- **RECORDS PROVIDED**
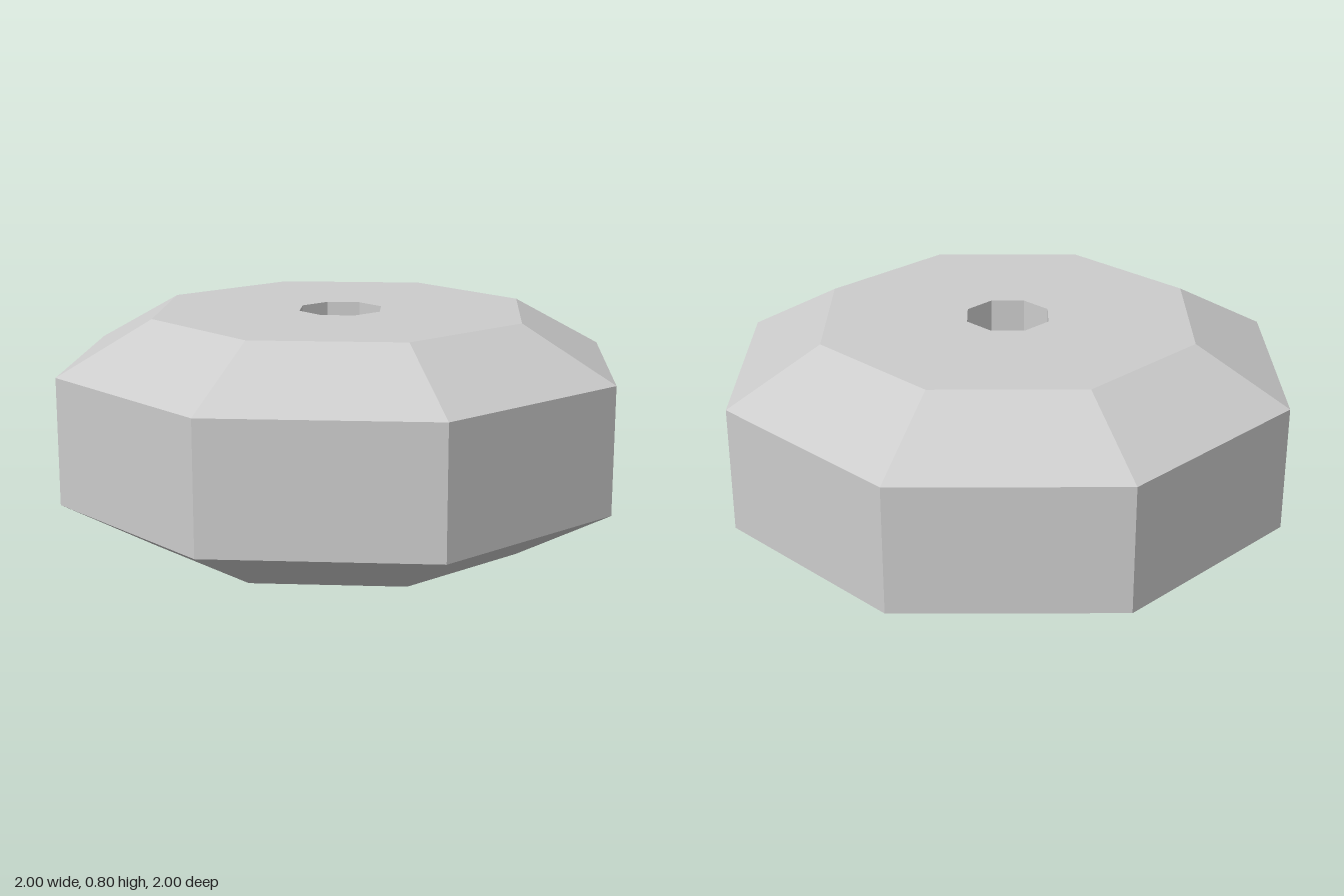
import * as THREE from 'three';

export function createModel() {
  const group = new THREE.Group();
  group.name = 'bevelledOctagonalRing';

  const grey = new THREE.MeshStandardMaterial({ color: 0xcccccc, flatShading: true });
  grey.name = 'light grey';

  // Closed profile: underside, lower bevel, outer wall, upper bevel, top, bore
  const profile = [
    [0.15, 0], [0.67, 0], [1, 0.18], [1, 0.62], [0.67, 0.8], [0.15, 0.8], [0.15, 0],
  ].map(([r, y]) => new THREE.Vector2(r, y));

  // Eight sides, with corners on the x and z axes
  const ring = new THREE.Mesh(new THREE.LatheGeometry(profile, 8), grey);
  ring.name = 'ringBody';
  group.add(ring);

  return group;
}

- **WORK INSTRUCTIONS**
Give the records back exactly. Leave the pictures out.

- **OUTPUT OF THE EXERCISE**
import * as THREE from 'three';

export function createModel() {
  const group = new THREE.Group();
  group.name = 'bevelledOctagonalRing';

  const grey = new THREE.MeshStandardMaterial({ color: 0xcccccc, flatShading: true });
  grey.name = 'light grey';

  // Closed profile: underside, lower bevel, outer wall, upper bevel, top, bore
  const profile = [
    [0.15, 0], [0.67, 0], [1, 0.18], [1, 0.62], [0.67, 0.8], [0.15, 0.8], [0.15, 0],
  ].map(([r, y]) => new THREE.Vector2(r, y));

  // Eight sides, with corners on the x and z axes
  const ring = new THREE.Mesh(new THREE.LatheGeometry(profile, 8), grey);
  ring.name = 'ringBody';
  group.add(ring);

  return group;
}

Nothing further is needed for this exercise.